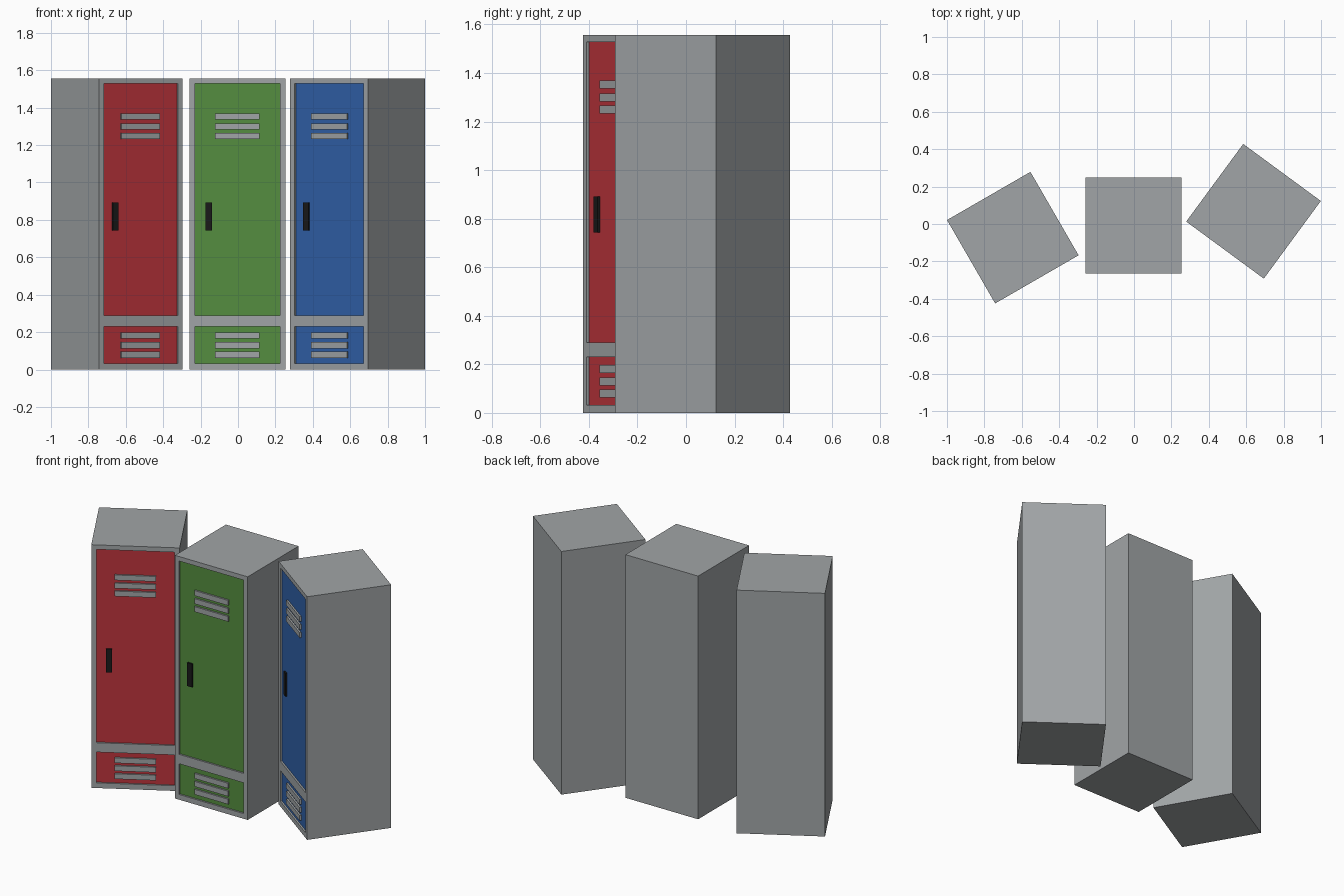
import bpy, bmesh
from math import radians
from mathutils import Matrix, Vector

if "Cube" in bpy.data.objects:
    bpy.data.objects.remove(bpy.data.objects["Cube"])

HALF, HEIGHT, RECESS = 0.2575, 1.557, 0.011
DOOR_HALF = 0.228
PANELS = {"lower_panel": (0.033, 0.23), "door": (0.29, 1.528)}
SLATS = (0.079, 0.130, 0.181, 1.249, 1.300, 1.352)


def material(name, rgb):
    m = bpy.data.materials.new(name)
    m.diffuse_color = (*rgb, 1)
    m.use_nodes = True
    m.node_tree.nodes["Principled BSDF"].inputs["Base Color"].default_value = m.diffuse_color
    return m


def finish(name, bm, matrix, mat):
    me = bpy.data.meshes.new(name)
    bm.to_mesh(me)
    bm.free()
    ob = bpy.data.objects.new(name, me)
    bpy.context.collection.objects.link(ob)
    ob.matrix_world = matrix
    me.materials.append(mat)
    return ob


def add_box(bm, x0, x1, y0, y1, z0, z1):
    size = Matrix.Diagonal((x1 - x0, y1 - y0, z1 - z0, 1))
    mid = Matrix.Translation(((x0 + x1) / 2, (y0 + y1) / 2, (z0 + z1) / 2))
    bmesh.ops.create_cube(bm, size=1, matrix=mid @ size)


def locker(tag, x, y, angle, paint):
    place = Matrix.Translation((x, y, 0)) @ Matrix.Rotation(radians(angle), 4, 'Z')

    # Body: box with two shallow openings in the front
    bm = bmesh.new()
    add_box(bm, -HALF, HALF, -HALF, HALF, 0, HEIGHT)
    cuts = [((s * DOOR_HALF, 0, 0), (1, 0, 0)) for s in (-1, 1)]
    cuts += [((0, 0, z), (0, 0, 1)) for span in PANELS.values() for z in span]
    for co, no in cuts:
        bmesh.ops.bisect_plane(bm, geom=bm.verts[:] + bm.edges[:] + bm.faces[:],
                               plane_co=co, plane_no=no)
    for z0, z1 in PANELS.values():
        opening = []
        for f in bm.faces:
            c = f.calc_center_median()
            if c.y < -HALF + 1e-4 and abs(c.x) < 0.1 and z0 < c.z < z1:
                opening.append(f)
        bmesh.ops.delete(bm, geom=opening, context='FACES_ONLY')
    rims = [e for e in bm.edges if e.is_boundary]
    out = bmesh.ops.extrude_edge_only(bm, edges=rims)["geom"]
    bmesh.ops.translate(bm, vec=Vector((0, RECESS, 0)),
                        verts=[v for v in out if isinstance(v, bmesh.types.BMVert)])
    bmesh.ops.recalc_face_normals(bm, faces=bm.faces[:])
    finish(tag + "_locker_body", bm, place, grey)

    # Painted door and lower panel, set back in the openings
    front = -HALF + RECESS
    for name, (z0, z1) in PANELS.items():
        bm = bmesh.new()
        add_box(bm, -DOOR_HALF, DOOR_HALF, front, front + 0.01, z0, z1)
        finish(f"{tag}_{name}", bm, place, paint)

    # Vent slats
    bm = bmesh.new()
    for z in SLATS:
        add_box(bm, -0.121, 0.119, -HALF, front + 0.002, z - 0.0165, z + 0.0165)
    finish(tag + "_vent_slats", bm, place, grey)

    # Handle
    bm = bmesh.new()
    add_box(bm, -0.171, -0.137, -HALF, front + 0.002, 0.743, 0.892)
    finish(tag + "_handle", bm, place, black)


grey = material("grey", (0.355, 0.375, 0.385))
black = material("black", (0.01, 0.01, 0.01))
locker("left", -0.648, -0.073, 30, material("red", (0.5, 0.035, 0.045)))
locker("middle", -0.003, -0.008, 0, material("green", (0.09, 0.27, 0.05)))
locker("right", 0.639, 0.068, -36.3, material("blue", (0.03, 0.12, 0.4)))
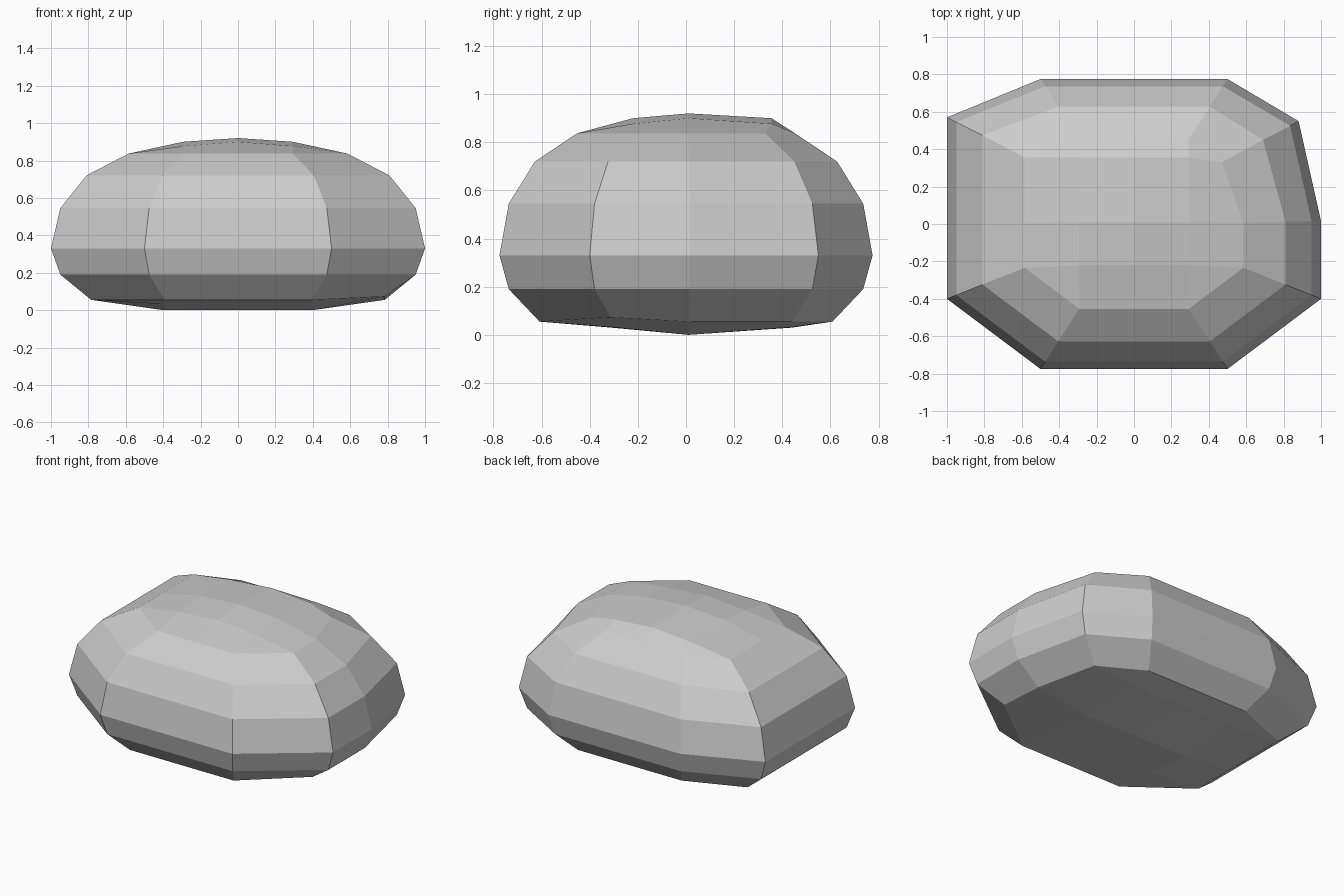
import bpy, bmesh

if "Cube" in bpy.data.objects:
    bpy.data.objects.remove(bpy.data.objects["Cube"])

bm = bmesh.new()

# Widest outline of the boulder, counter-clockwise from front left
outline = [(-1, -.4), (-.5, -.775), (0, -.775), (.5, -.775), (1, -.4), (1, .015),
           (.88, .55), (.5, .775), (0, .775), (-.5, .775), (-1, .57), (-1, .015)]
# Rings: height, scale, back right corner, back left corner y
levels = [(.055, .785, (.69, .44), .455), (.19, .95, (.835, .525), .545),
          (.33, 1, (.88, .55), .57), (.545, .95, (.835, .525), .545),
          (.72, .81, (.69, .45), .475), (.837, .585, (.47, .33), .355)]


def make_ring(z, s, right, left_y):
    pts = [(x * s, y * s) for x, y in outline]
    pts[6], pts[10] = right, (-s, left_y)
    return [bm.verts.new((x, y, z)) for x, y in pts]


rings = [make_ring(*lv) for lv in levels]
rings[0][4].co.z = .073          # slightly lifted front right corner

# Side faces
for a, b in zip(rings, rings[1:]):
    for k in range(12):
        n = (k + 1) % 12
        bm.faces.new((a[k], a[n], b[n], b[k]))


# Shallow domed caps: outer ring -> 8-point inner loop -> centre
def cap(ring, x, yf, yb, z_mid, z_side, z_front, z_corner):
    inner = [(-x, yf, z_corner), (0, yf, z_front), (x, yf, z_corner), (x, .01, z_side),
             (x, yb, z_corner), (0, yb, z_front), (-x, yb, z_corner), (-x, .01, z_side)]
    inner = [bm.verts.new(p) for p in inner]
    centre = bm.verts.new((0, .01, z_mid))
    link = [0, 0, 1, 2, 2, 3, 4, 4, 5, 6, 6, 7]
    for k in range(12):
        n = (k + 1) % 12
        loop = [ring[k], ring[n], inner[link[n]], inner[link[k]]]
        bm.faces.new(list(dict.fromkeys(loop)))
    for k in range(0, 8, 2):
        bm.faces.new((inner[k - 1], inner[k], inner[k + 1], centre))


cap(rings[-1], .293, -.22, .355, .92, .9, .9, .877)
cap(rings[0], .4, -.31, .44, 0, 0, .03, .032)

bmesh.ops.recalc_face_normals(bm, faces=bm.faces)
mesh = bpy.data.meshes.new("boulder")
bm.to_mesh(mesh)
bm.free()
bpy.context.collection.objects.link(bpy.data.objects.new("boulder", mesh))
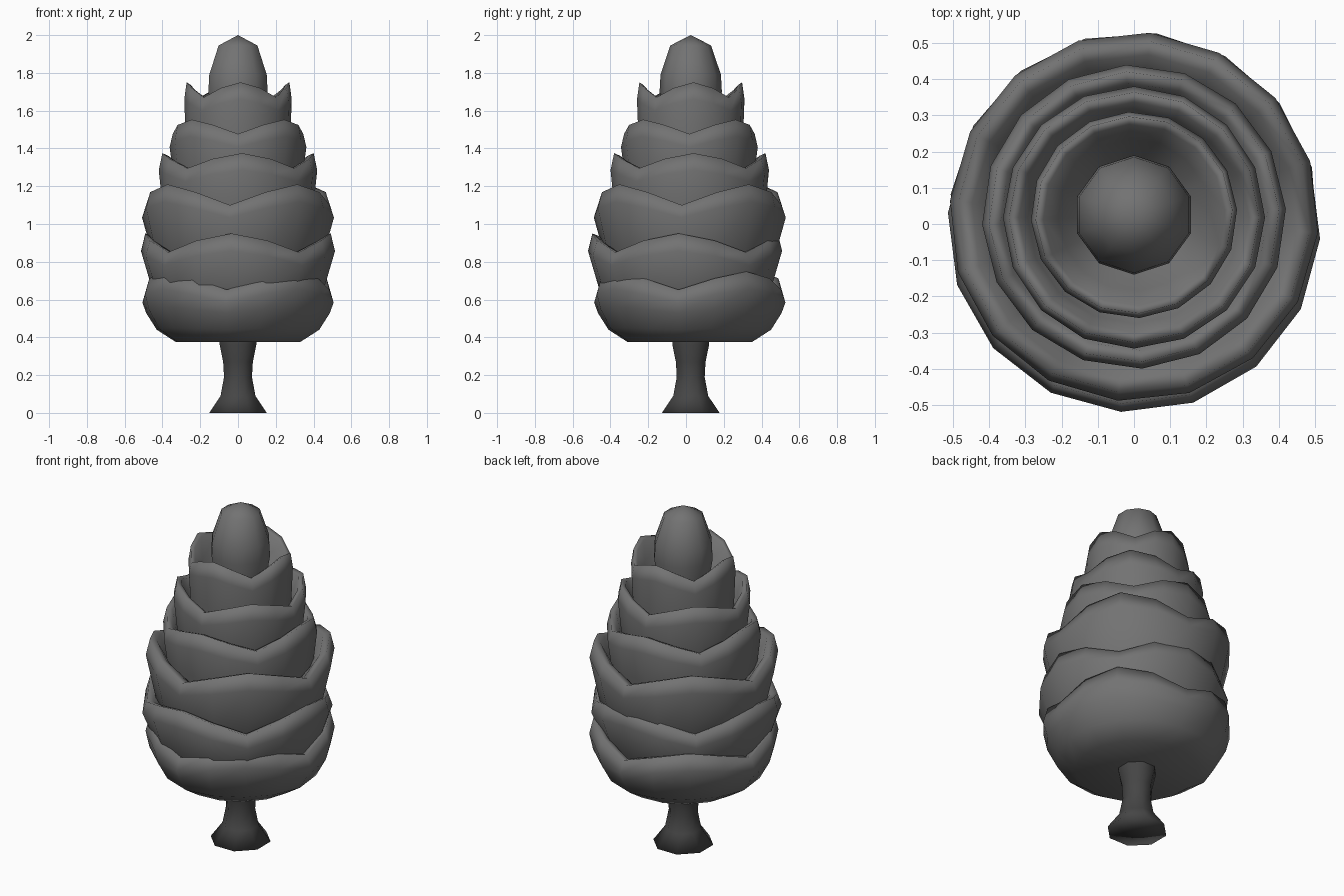
import bpy, bmesh
from math import sin, cos, pi, radians

if "Cube" in bpy.data.objects:
    bpy.data.objects.remove(bpy.data.objects["Cube"])


def make_material(name, v):
    m = bpy.data.materials.new(name)
    m.diffuse_color = (v, v, v, 1)
    m.use_nodes = True
    m.node_tree.nodes["Principled BSDF"].inputs["Base Color"].default_value = m.diffuse_color
    return m


LEAF = make_material("leaf_grey", 0.17)
BARK = make_material("bark_grey", 0.06)


def lathe(name, sides, rings, mat, cx=0.0, cy=0.0, phase=0.0, wave=None):
    """rings: (radius, z, wave weight); radius 0 closes to a point."""
    bm = bmesh.new()
    loops = []
    for r, z, w in rings:
        if r == 0:
            loops.append([bm.verts.new((cx, cy, z))])
            continue
        loop = []
        for i in range(sides):
            a = phase + 2 * pi * i / sides
            dz = wave(i) * w if wave else 0
            loop.append(bm.verts.new((cx + r * sin(a), cy - r * cos(a), z + dz)))
        loops.append(loop)
    for lo, hi in zip(loops, loops[1:]):
        for i in range(sides):
            j = (i + 1) % sides
            if len(lo) == 1:
                bm.faces.new((lo[0], hi[j], hi[i]))
            elif len(hi) == 1:
                bm.faces.new((lo[i], lo[j], hi[0]))
            else:
                bm.faces.new((lo[i], lo[j], hi[j], hi[i]))
    for f in bm.faces:
        f.smooth = True
    mesh = bpy.data.meshes.new(name)
    bm.to_mesh(mesh)
    bm.free()
    mesh.materials.append(mat)
    ob = bpy.data.objects.new(name, mesh)
    bpy.context.collection.objects.link(ob)
    return ob


# Trunk with flared foot
lathe("trunk", 8, [(0, 0, 0), (0.165, 0, 0), (0.1, 0.09, 0), (0.08, 0.19, 0),
                   (0.085, 0.27, 0), (0.105, 0.36, 0), (0.105, 0.38, 0)],
      BARK, cy=0.025, phase=pi / 8)

# Foliage cups: radius, mean rim z, rim amplitude, peak angle, y centre
TIERS = [
    (0.51, 0.70, 0.048, 38, 0.02),
    (0.515, 0.90, 0.05, -4, -0.005),
    (0.51, 1.155, 0.055, 40, 0.02),
    (0.42, 1.335, 0.04, 3, 0.02),
    (0.362, 1.515, 0.038, 45, 0.018),
    (0.285, 1.71, 0.04, 3, 0.025),
]


def zigzag(amp):
    return lambda i: amp * (1, 0.25, -1, 0.25)[i % 4]


# Each cup is an open shell that dips inward to meet the foot of the next one
foot = None
for n, (r, z1, amp, ang, cy) in enumerate(TIERS, 1):
    if foot is None:
        z0 = 0.375
        wall = [(0, z0, 0), (0.65 * r, z0, 0), (0.85 * r, z0 + 0.07, 0.1),
                (0.96 * r, z0 + 0.17, 0.35)]
    else:
        r0, z0 = foot
        r0 = min(r0, 0.95 * r)
        wall = [(r0, z0 - 0.05, 0), ((r0 + r) / 2, z0 + 0.06, 0.15)]
    top = TIERS[n][0] * 0.82 if n < len(TIERS) else 0.15
    foot = (min(0.78 * r, top + 0.04), z1 - 0.11)
    rings = wall + [(r, z1 - 0.08, 0.75), (0.955 * r, z1, 1), (0.88 * r, z1 - 0.01, 0.9),
                    (foot[0] + 0.02, z1 - 0.07, 0.4), (foot[0] - 0.04, z1 - 0.14, 0)]
    lathe(f"foliage_tier_{n}", 16, rings, LEAF, cy=cy, phase=radians(ang),
          wave=zigzag(amp))

# Pointed crown bud
lathe("crown", 10, [(0.14, 1.55, 0), (0.165, 1.70, 0), (0.16, 1.79, 0),
                    (0.108, 1.945, 0), (0, 2.0, 0)], LEAF, cy=0.025)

§ §

All lines in the listing above between the line with "(-1, .57), (-1, .015)]" and the line with "bm.faces.new((inner[k - 1], inner[k], inner[k", inclusive, should be set down exactly, and no line outside that range.

**Answer to the problem:**
           (.88, .55), (.5, .775), (0, .775), (-.5, .775), (-1, .57), (-1, .015)]
# Rings: height, scale, back right corner, back left corner y
levels = [(.055, .785, (.69, .44), .455), (.19, .95, (.835, .525), .545),
          (.33, 1, (.88, .55), .57), (.545, .95, (.835, .525), .545),
          (.72, .81, (.69, .45), .475), (.837, .585, (.47, .33), .355)]


def make_ring(z, s, right, left_y):
    pts = [(x * s, y * s) for x, y in outline]
    pts[6], pts[10] = right, (-s, left_y)
    return [bm.verts.new((x, y, z)) for x, y in pts]


rings = [make_ring(*lv) for lv in levels]
rings[0][4].co.z = .073          # slightly lifted front right corner

# Side faces
for a, b in zip(rings, rings[1:]):
    for k in range(12):
        n = (k + 1) % 12
        bm.faces.new((a[k], a[n], b[n], b[k]))


# Shallow domed caps: outer ring -> 8-point inner loop -> centre
def cap(ring, x, yf, yb, z_mid, z_side, z_front, z_corner):
    inner = [(-x, yf, z_corner), (0, yf, z_front), (x, yf, z_corner), (x, .01, z_side),
             (x, yb, z_corner), (0, yb, z_front), (-x, yb, z_corner), (-x, .01, z_side)]
    inner = [bm.verts.new(p) for p in inner]
    centre = bm.verts.new((0, .01, z_mid))
    link = [0, 0, 1, 2, 2, 3, 4, 4, 5, 6, 6, 7]
    for k in range(12):
        n = (k + 1) % 12
        loop = [ring[k], ring[n], inner[link[n]], inner[link[k]]]
        bm.faces.new(list(dict.fromkeys(loop)))
    for k in range(0, 8, 2):
        bm.faces.new((inner[k - 1], inner[k], inner[k + 1], centre))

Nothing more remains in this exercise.